▶ **Assignment**
The answer must be every line of the records below that holds the word "length".

--- Recorded information ---

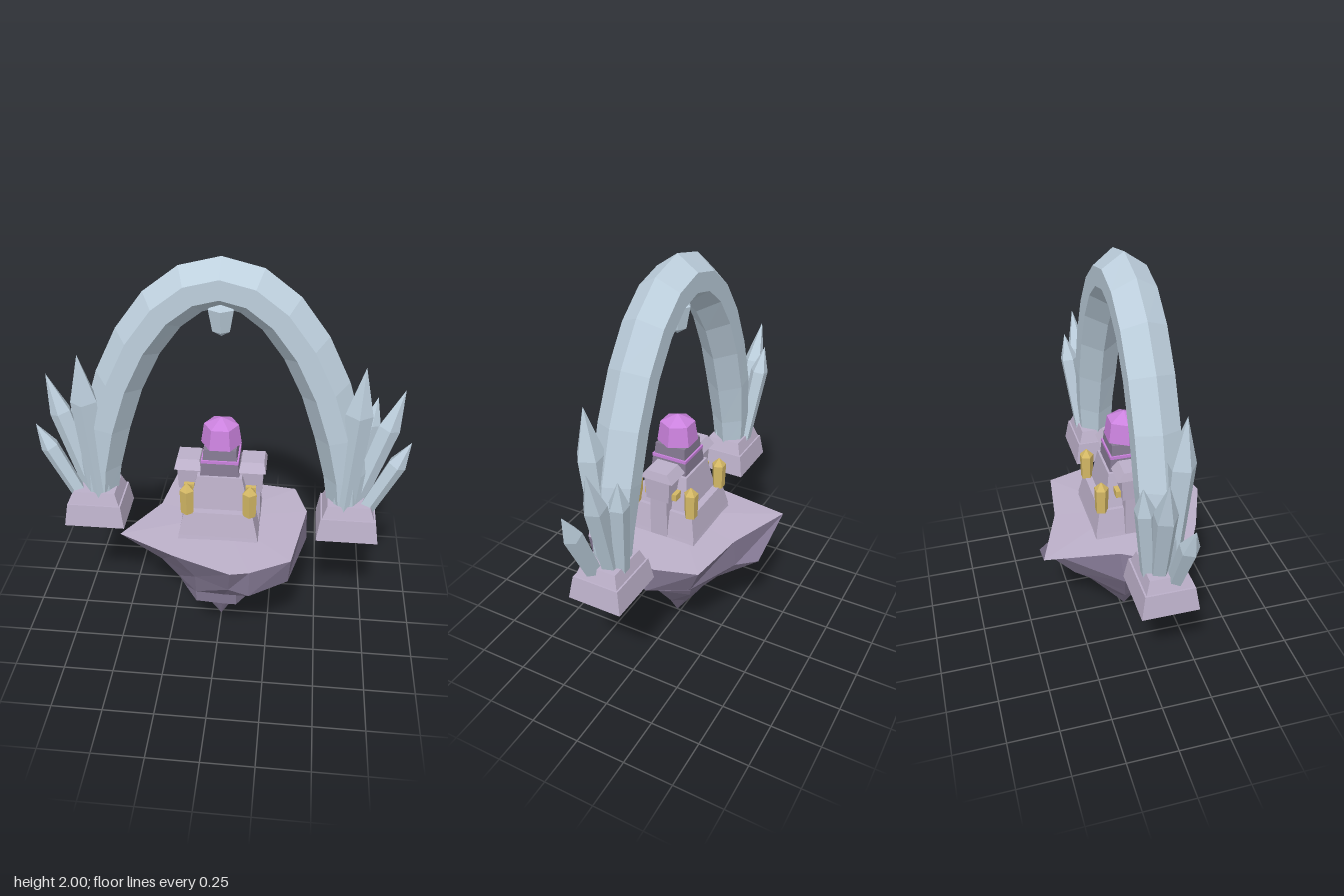
import * as THREE from 'three';

const mat = (name, color) => {
  const m = new THREE.MeshStandardMaterial({ color, flatShading: true });
  m.name = name;
  return m;
};

export function createModel() {
  const stone = mat('pale stone', 0xbcb0c9);
  const cliff = mat('dark rock', 0x80758f);
  const trim = mat('grey trim', 0x857a92);
  const ice = mat('ice crystal', 0xbed0de);
  const gold = mat('gold', 0xd4b865);
  const violet = mat('violet gem', 0xcb82de);
  const root = new THREE.Group();
  root.name = 'floatingShrine';
  const Z = 0.015; // shared centre line of arch, bases and shrine

  const add = (parent, name, geo, material, x = 0, y = 0, z = 0) => {
    const mesh = new THREE.Mesh(geo, material);
    mesh.name = name;
    mesh.position.set(x, y, z);
    parent.add(mesh);
    return mesh;
  };

  // Box whose top is narrowed: half sizes at bottom and top, from y0 to y1
  const block = (y0, y1, bx, bz, tx, tz) => {
    const g = new THREE.BoxGeometry(2, y1 - y0, 2);
    const p = g.attributes.position;
    for (let i = 0; i < p.count; i++) {
      const top = p.getY(i) > 0;
      p.setX(i, p.getX(i) * (top ? tx : bx));
      p.setZ(i, p.getZ(i) * (top ? tz : bz));
    }
    g.translate(0, (y0 + y1) / 2, 0);
    g.computeVertexNormals();
    return g;
  };

  // Flat-faceted skin through loops of equal length
  const loft = (rings) => {
    const n = rings[0].length;
    const idx = [];
    for (let r = 0; r < rings.length - 1; r++) {
      for (let i = 0; i < n; i++) {
        const a = r * n + i, b = r * n + (i + 1) % n;
        idx.push(a, a + n, b, b, a + n, b + n);
      }
    }
    const g = new THREE.BufferGeometry();
    g.setAttribute('position', new THREE.Float32BufferAttribute(rings.flat(2), 3));
    g.setIndex(idx);
    const flat = g.toNonIndexed();
    flat.computeVertexNormals();
    return flat;
  };

  // Island: rings of [x, z] from the rim down to the point
  const island = new THREE.Group();
  island.name = 'island';
  root.add(island);
  const level = (y, pts) => pts.map(([x, z]) => [x, y, z]);
  const same = (x, y, z) => Array.from({ length: 10 }, () => [x, y, z]);
  const rim = level(0.63, [[-0.485, 0.19], [-0.2, 0.335], [0.08, 0.445], [0.17, 0.425], [0.36, 0.32],
    [0.43, -0.09], [0.365, -0.29], [0.06, -0.33], [-0.27, -0.45], [-0.32, -0.09]]);
  const upper = level(0.49, [[-0.28, 0.19], [-0.1, 0.31], [0.07, 0.39], [0.17, 0.425], [0.35, 0.3],
    [0.435, -0.05], [0.33, -0.23], [0.06, -0.34], [-0.02, -0.43], [-0.365, -0.08]]);
  const ledge = level(0.37, [[-0.2, 0.17], [-0.1, 0.28], [0.04, 0.29], [0.1, 0.29], [0.17, 0.18],
    [0.23, 0], [0.21, -0.17], [0.05, -0.24], [-0.1, -0.27], [-0.3, -0.06]]);
  const middle = level(0.31, [[-0.17, 0.17], [-0.1, 0.28], [0.04, 0.29], [0.1, 0.29], [0.17, 0.18],
    [0.23, 0], [0.18, -0.15], [0.05, -0.18], [-0.08, -0.2], [-0.27, -0.05]]);
  const lower = level(0.15, [[-0.08, 0.06], [-0.03, 0.08], [0.01, 0.085], [0.04, 0.07], [0.08, 0.04],
    [0.105, 0], [0.07, -0.06], [0.02, -0.08], [-0.03, -0.09], [-0.1, -0.02]]);
  const cliffRings = [same(0, 0, 0.02), lower, middle, ledge, upper, rim];
  add(island, 'cliffs', loft(cliffRings.map((r) => [...r].reverse())), cliff);
  add(island, 'ground', loft([same(0, 0.65, Z), rim]), stone);

  // Faceted crystal standing on the origin
  const crystal = (r, len, shoulder, baseScale) => new THREE.LatheGeometry([
    new THREE.Vector2(0, 0), new THREE.Vector2(r * baseScale, 0),
    new THREE.Vector2(r, len * shoulder), new THREE.Vector2(0, len)], 5);

  // Arch: a six-sided beam swept along a slightly pointed half ellipse
  const section = [[0.115, 0], [0.045, 0.1], [-0.045, 0.1], [-0.115, 0], [-0.045, -0.1], [0.045, -0.1]];
  const steps = 14;
  const rings = [];
  for (let i = 0; i <= steps; i++) {
    const t = Math.PI * i / steps;
    const c = Math.cos(t), s = Math.max(Math.sin(t), 0.001);
    const normal = new THREE.Vector2(1.362 * s ** 0.2 * c, 0.61 * s).normalize();
    const k = 0.75 + 0.25 * Math.min(1, s * 2.2);
    rings.push(section.map(([out, z]) => [
      0.61 * c + normal.x * out * k, 0.75 + 1.135 * s ** 1.2 + normal.y * out * k, Z + z * k]));
  }
  add(root, 'arch', loft(rings), ice);

  // Hanging crystal under the keystone
  const pendant = new THREE.LatheGeometry([[0, -0.12], [0.045, -0.09], [0.065, 0.015], [0, 0.09]]
    .map(([x, y]) => new THREE.Vector2(x, y)), 6);
  add(root, 'hangingCrystal', pendant, ice, 0, 1.755, Z);

  // Side bases with crystal clusters: foot, tip, radius, shoulder
  const cluster = [
    [[0.6, 0.77, 0.055], [0.645, 1.55, 0.095], 0.066, 0.7],
    [[0.66, 0.77, -0.01], [0.845, 1.38, -0.04], 0.054, 0.68],
    [[0.7, 0.75, 0.05], [0.885, 1.165, 0.065], 0.046, 0.7],
    [[0.64, 0.77, -0.05], [0.73, 1.3, -0.11], 0.047, 0.75],
  ];
  for (const side of [-1, 1]) {
    const pier = new THREE.Group();
    pier.name = side > 0 ? 'leftPier' : 'rightPier';
    root.add(pier);
    add(pier, 'pierBase', block(0.63, 0.745, 0.15, 0.133, 0.133, 0.115), stone, side * 0.625, 0, Z);
    add(pier, 'pierTop', block(0.745, 0.805, 0.125, 0.107, 0.103, 0.087), stone, side * 0.625, 0, Z);
    for (const [foot, tip, r, shoulder] of cluster) {
      const a = new THREE.Vector3(side * foot[0], foot[1], foot[2]);
      const dir = new THREE.Vector3(side * tip[0], tip[1], tip[2]).sub(a);
      const m = add(pier, 'crystal', crystal(r, dir.length(), shoulder, 0.82), ice, a.x, a.y, a.z);
      m.quaternion.setFromUnitVectors(new THREE.Vector3(0, 1, 0), dir.normalize());
    }
  }

  // Shrine: stepped tower
  const shrine = new THREE.Group();
  shrine.name = 'shrine';
  shrine.position.z = Z;
  root.add(shrine);
  add(shrine, 'footing', block(0.62, 0.66, 0.2, 0.195, 0.19, 0.185), stone);
  add(shrine, 'plinth', block(0.66, 0.78, 0.192, 0.19, 0.165, 0.165), stone);
  add(shrine, 'body', block(0.78, 0.95, 0.148, 0.13, 0.108, 0.105), stone);
  add(shrine, 'darkCourse', block(0.95, 1.015, 0.094, 0.094, 0.088, 0.088), trim);
  add(shrine, 'glowBand', block(1.015, 1.03, 0.09, 0.09, 0.09, 0.09), violet);
  add(shrine, 'neck', block(1.03, 1.085, 0.082, 0.082, 0.078, 0.078), trim);
  const gem = new THREE.LatheGeometry([[0, 1.085], [0.098, 1.085], [0.083, 1.185], [0, 1.225]]
    .map(([x, y]) => new THREE.Vector2(x, y)), 6);
  gem.rotateY(Math.PI / 6);
  add(shrine, 'gem', gem, violet);

  // Side wings with small roofs and gold fittings
  for (const s of [-1, 1]) {
    add(shrine, 'wingPillar', block(0.63, 0.85, 0.035, 0.045, 0.035, 0.045), stone, s * 0.16);
    add(shrine, 'wing', block(0.85, 0.975, 0.055, 0.06, 0.06, 0.068), stone, s * 0.148);
    add(shrine, 'wingRoof', block(0.97, 1.012, 0.065, 0.088, 0.055, 0.055), stone, s * 0.155);
    for (const f of [-1, 1]) {
      add(shrine, 'goldFitting', new THREE.BoxGeometry(0.05, 0.035, 0.05), gold, s * 0.15, 0.87, f * 0.06);
      add(shrine, 'cornerCrystal', crystal(0.036, 0.165, 0.77, 0.9), gold, s * 0.15, 0.775, f * 0.152);
    }
  }
  return root;
}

---

▶ **Final answer**
  // Flat-faceted skin through loops of equal length
    const n = rings[0].length;
    for (let r = 0; r < rings.length - 1; r++) {
  const same = (x, y, z) => Array.from({ length: 10 }, () => [x, y, z]);
      const m = add(pier, 'crystal', crystal(r, dir.length(), shoulder, 0.82), ice, a.x, a.y, a.z);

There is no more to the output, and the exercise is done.